ten-year timescale, which on top of the nine-year lifespan of the opencast operations is considered to be an unacceptable burden on the amenity of the area and the enjoyment of nearby residential properties. Initially, five years would appear to be a more be acceptable, with the prospect of a further five years if the applicant can demonstrate that the operation has been carried out with no serious harm to the environment. The applicant has made strong representations against the imposition of a five-year permission stating that this would not give them the confidence
to carry out a proposed long term investment programme at the Tannochside factory. Rather than refusing planning permission for reason of the excessive timescale, I would recommend that permission is granted subject to a condition restricting it to five years. If the Council are of a mind to grant planning permission, consent would not be issued until a Bond of Caution to an appropriate value had been delivered, guaranteeing the long term restoration of the site. Full details of the proposed development including discussion on the proposal timescale of the
operation can be found within the attached report.
Recommendation- Grant, subject to the following conditions:-
1.That the operations relating to the removal of the clay stockpile shall be commenced within 1 year of the date of this permission, and the applicant shall give the Planning Authority at least 7
days notice of their intention to commence works.
Reason: In order that the Planning Authority might make appropriate arrangements to monitor the operations and to take account of changing circumstances.
2.That all operations relating to the removal of clay from the site shall cease within 5 years from the date of commencement of the development, the date of which shall be notified to the
Planning Authority, under the terms of condition no.1 above or failing that as determined by the Planning Authority.
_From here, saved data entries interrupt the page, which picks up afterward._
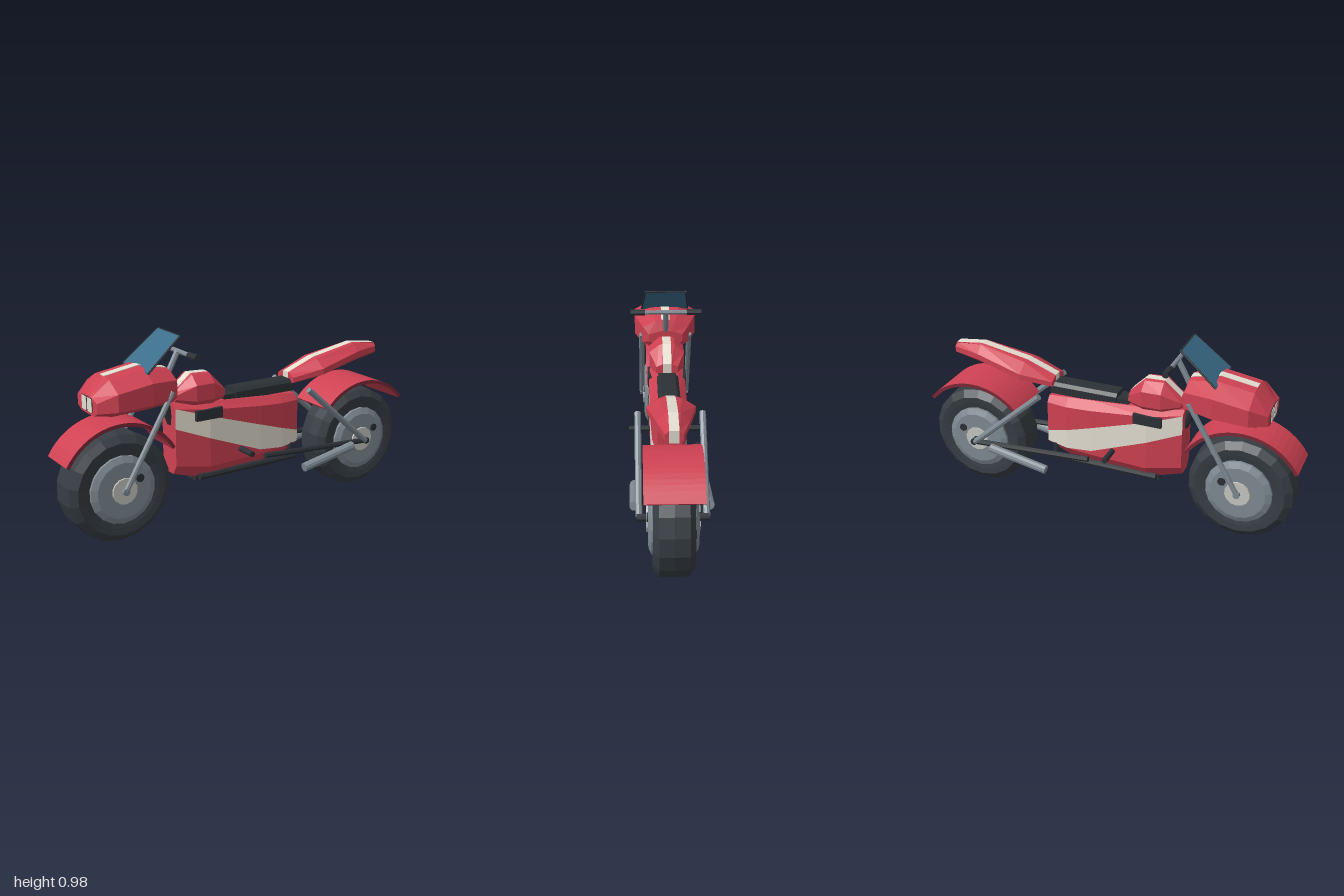
import * as THREE from 'three';

const mat = (name, color) => {
  const m = new THREE.MeshStandardMaterial({ color });
  m.name = name;
  return m;
};

export function createModel() {
  const bike = new THREE.Group();
  bike.name = 'motorcycle';
  const red = mat('red paint', 0xce4152);
  const maroon = mat('maroon edge', 0x7c2836);
  const cream = mat('cream stripe', 0xe4ded0);
  const tyreMat = mat('tyre rubber', 0x363d43);
  const dark = mat('dark trim', 0x2c3136);
  const steel = mat('steel', 0x7f8a93);
  const silver = mat('hub silver', 0xc6c6c2);
  const glass = mat('windscreen glass', 0x396d89);

  // Faceted mesh
  const add = (name, geo, material, parent = bike) => {
    const g = geo.index ? geo.toNonIndexed() : geo;
    g.computeVertexNormals();
    const mesh = new THREE.Mesh(g, material);
    mesh.name = name;
    parent.add(mesh);
    return mesh;
  };
  const box = (name, m, x0, x1, y0, y1, z0, z1) =>
    add(name, new THREE.BoxGeometry(x1 - x0, y1 - y0, z1 - z0), m)
      .position.set((x0 + x1) / 2, (y0 + y1) / 2, (z0 + z1) / 2);
  const rod = (name, m, a, b, r, sides = 8) => {
    const p = new THREE.Vector3(...a), q = new THREE.Vector3(...b);
    const mesh = add(name, new THREE.CylinderGeometry(r, r, p.distanceTo(q), sides), m);
    mesh.position.copy(p).add(q).multiplyScalar(0.5);
    mesh.quaternion.setFromUnitVectors(new THREE.Vector3(0, 1, 0), q.sub(p).normalize());
  };

  // Loft along x through mirrored sections [x, [[y, z], ...top to bottom]].
  // Panels listed in striped use the second material; -1 is the top centre panel.
  const loft = (name, sections, mats, striped = []) => {
    const n = sections[0][1].length;
    const rings = sections.map(([x, half]) => [
      ...half.map(([y, z]) => [x, y, z]),
      ...half.map(([y, z]) => [x, y, -z]).reverse()]);
    const buckets = [[], []];
    const tri = (k, a, b, c) => buckets[k].push(...a, ...b, ...c);
    for (let i = 0; i < rings.length - 1; i++) {
      for (let j = 0; j < 2 * n; j++) {
        const k = striped.includes(j < n ? j : 2 * n - 2 - j) ? 1 : 0;
        const a = rings[i][j], d = rings[i][(j + 1) % (2 * n)];
        const b = rings[i + 1][j], c = rings[i + 1][(j + 1) % (2 * n)];
        tri(k, a, d, c);
        tri(k, a, c, b);
      }
    }
    // End caps: two side fans and a centre panel
    const centre = striped.includes(-1) ? 1 : 0;
    [rings[0], rings[rings.length - 1]].forEach((p, end) => {
      const cap = (k, a, b, c) => (end ? tri(k, a, b, c) : tri(k, a, c, b));
      for (let j = 1; j < n - 1; j++) {
        cap(0, p[0], p[j], p[j + 1]);
        cap(0, p[2 * n - 1], p[n + j - 1], p[n + j]);
      }
      cap(centre, p[0], p[n - 1], p[n]);
      cap(centre, p[0], p[n], p[2 * n - 1]);
    });
    const g = new THREE.BufferGeometry();
    g.setAttribute('position', new THREE.Float32BufferAttribute([...buckets[0], ...buckets[1]], 3));
    g.addGroup(0, buckets[0].length / 3, 0);
    g.addGroup(buckets[0].length / 3, buckets[1].length / 3, 1);
    return add(name, g, mats);
  };

  // Rounded shell section with a narrow centre panel above and below
  const shell = (x, top, shoulder, low, bottom, w, s = 0.022) => [x, [
    [top, s], [top - 0.005, w * 0.45], [shoulder, w], [low, w],
    [bottom, w * 0.6], [bottom, s]]];
  // Thin plate section
  const plate = (x, y, w) => [x, [[y, w], [y - 0.009, w]]];

  // Wheels
  const lathe = (pts, seg) =>
    new THREE.LatheGeometry(pts.map(p => new THREE.Vector2(...p)), seg).rotateX(Math.PI / 2);
  const WY = 0.275;
  for (const [name, x] of [['frontWheel', -0.71], ['rearWheel', 0.73]]) {
    const wheel = new THREE.Group();
    wheel.name = name;
    wheel.position.set(x, WY, 0);
    bike.add(wheel);
    add('tyre', lathe([[0.165, -0.085], [0.2, -0.092], [0.232, -0.095], [0.268, -0.068], [0.272, 0],
      [0.268, 0.068], [0.232, 0.095], [0.2, 0.092], [0.165, 0.085]], 18), tyreMat, wheel);
    add('rim', lathe([[0, -0.114], [0.14, -0.114], [0.17, -0.1], [0.17, 0.1], [0.14, 0.114], [0, 0.114]], 18),
      steel, wheel);
    add('hub', new THREE.CylinderGeometry(0.065, 0.065, 0.246, 14).rotateX(Math.PI / 2), silver, wheel);
    add('rimBolt', new THREE.CylinderGeometry(0.021, 0.021, 0.242, 8).rotateX(Math.PI / 2), dark, wheel)
      .position.set(0.083, 0.05, 0);
  }
  rod('frontAxle', steel, [-0.71, WY, -0.14], [-0.71, WY, 0.14], 0.018);
  rod('rearAxle', dark, [0.73, WY, -0.165], [0.73, WY, 0.165], 0.018);

  // Mudguards with darker side edges
  for (const [name, x, w, deg] of [['frontMudguard', -0.71, 0.105, 30], ['rearMudguard', 0.73, 0.135, 40]]) {
    const a = THREE.MathUtils.degToRad(deg);
    const s = new THREE.Shape();
    s.absarc(0, 0, 0.33, a, Math.PI - a, false);
    s.absarc(0, 0, 0.312, Math.PI - a, a, true);
    add(name, new THREE.ExtrudeGeometry(s, { depth: 2 * w, bevelEnabled: false, curveSegments: 10 }), [maroon, red])
      .position.set(x, WY, -w);
  }

  // Main body with a diagonal side band
  const bodySection = (x, w, top, hi, low, bottom) => {
    const bandTop = Math.min(hi, 0.615 - 0.32 * (x + 0.4));
    const bandLow = Math.max(low, 0.512 - 0.385 * (x + 0.4));
    return [x, [[top, w * 0.55], [hi, w], [bandTop, w], [bandLow, w], [low, w], [bottom, w * 0.5]]];
  };
  loft('body', [
    bodySection(-0.4, 0.065, 0.635, 0.615, 0.32, 0.272),
    bodySection(-0.22, 0.095, 0.62, 0.59, 0.295, 0.22),
    bodySection(0.08, 0.092, 0.6, 0.56, 0.305, 0.235),
    bodySection(0.22, 0.085, 0.59, 0.55, 0.312, 0.255),
    bodySection(0.335, 0.06, 0.575, 0.545, 0.32, 0.295)], [red, cream], [2]);

  // Nose fairing with top stripe and twin headlight panels
  loft('noseFairing', [
    shell(-0.83, 0.74, 0.72, 0.67, 0.65, 0.105),
    shell(-0.75, 0.82, 0.765, 0.68, 0.645, 0.165),
    shell(-0.57, 0.848, 0.79, 0.685, 0.65, 0.165),
    shell(-0.42, 0.815, 0.775, 0.69, 0.655, 0.12),
    shell(-0.4, 0.76, 0.74, 0.7, 0.68, 0.09)], [red, red]);
  loft('noseStripe', [plate(-0.75, 0.823, 0.022), plate(-0.57, 0.851, 0.022), plate(-0.42, 0.818, 0.022)],
    [cream, cream]);
  box('headlightSurround', dark, -0.832, -0.828, 0.662, 0.732, -0.055, 0.055);

  // Tank and tail
  loft('tank', [
    shell(-0.385, 0.69, 0.675, 0.655, 0.64, 0.05),
    shell(-0.29, 0.77, 0.72, 0.64, 0.61, 0.088),
    shell(-0.19, 0.765, 0.72, 0.64, 0.605, 0.09),
    shell(-0.11, 0.685, 0.67, 0.64, 0.62, 0.055)], [red, cream], [-1, 5]);
  loft('tail', [
    shell(0.3, 0.69, 0.67, 0.645, 0.63, 0.07),
    shell(0.46, 0.75, 0.705, 0.675, 0.655, 0.115),
    shell(0.72, 0.797, 0.755, 0.725, 0.7, 0.075),
    shell(0.87, 0.778, 0.76, 0.73, 0.718, 0.04)], [red, cream], [-1, 5]);

  // Seat
  const seat = x => [x, [[0.658, 0.038], [0.642, 0.054], [0.62, 0.054]]];
  box('seatBase', dark, -0.11, 0.32, 0.595, 0.635, -0.045, 0.045);
  loft('seat', [seat(-0.045), seat(0.31)], [dark, dark]);

  // Windscreen
  loft('windscreen', [plate(-0.575, 0.833, 0.125), plate(-0.39, 0.987, 0.105)], [glass, glass]);
  rod('windscreenTopTrim', dark, [-0.39, 0.982, -0.105], [-0.39, 0.982, 0.105], 0.005, 6);

  // Steering
  rod('steeringNeck', dark, [-0.46, 0.72, 0], [-0.385, 0.53, 0], 0.025);
  rod('handlebarStem', steel, [-0.45, 0.69, 0], [-0.345, 0.885, 0], 0.015);
  rod('handlebar', steel, [-0.345, 0.884, -0.12], [-0.345, 0.884, 0.12], 0.012);
  rod('forkClamp', steel, [-0.455, 0.71, -0.13], [-0.455, 0.71, 0.13], 0.014);
  box('crashBar', dark, -0.28, 0.22, 0.215, 0.245, -0.05, 0.05);

  // Paired parts
  for (const s of [-1, 1]) {
    const side = s > 0 ? 'left' : 'right';
    box(side + 'Headlight', cream, -0.834, -0.83, 0.664, 0.73, s * 0.029 - 0.023, s * 0.029 + 0.023);
    rod(side + 'WindscreenTrim', dark, [-0.575, 0.828, s * 0.125], [-0.39, 0.982, s * 0.105], 0.005, 6);
    rod(side + 'Grip', dark, [-0.345, 0.884, s * 0.11], [-0.345, 0.884, s * 0.187], 0.017);
    rod(side + 'Fork', steel, [-0.71, WY, s * 0.128], [-0.447, 0.725, s * 0.128], 0.014);
    rod(side + 'Swingarm', dark, [0.07, 0.312, s * 0.15], [0.73, WY, s * 0.15], 0.015);
    rod(side + 'Shock', steel, [0.335, 0.62, s * 0.155], [0.725, WY, s * 0.155], 0.016);
    rod(side + 'Exhaust', steel, [0.3, 0.21, s * 0.175], [0.62, 0.272, s * 0.175], 0.024, 10);
    rod(side + 'LowerRail', dark, [-0.27, 0.24, s * 0.065], [0.31, 0.245, s * 0.065], 0.018);
    rod(side + 'RearPost', dark, [0.29, 0.24, s * 0.06], [0.29, 0.32, s * 0.06], 0.015);
    rod(side + 'FootPeg', dark, [-0.04, 0.355, s * 0.08], [-0.04, 0.355, s * 0.2], 0.015);
    box(side + 'KneePad', dark, -0.3, -0.15, 0.542, 0.595, s * 0.086 - 0.014, s * 0.086 + 0.014);
  }
  return bike;
}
Reason: To define the permission, to protect the amenity of the surrounding area and to safeguard the enjoyment of local residents and communities.
02/04/2004 – Dissolved – Ibstock Scottish Brick Ltd, Tannochside Works Old Edin. Rd., Uddingston, Glasgow, Lanarkshire, G71 6HL.
21/02/2008 – Daily Record … Carscallan Quarry was acquired by Ibstock Scottish Brick two years ago. Clay from the site goes to the company’s Tannochside factory where 65 staff are employed …
Below – Info from Andrew Gemmell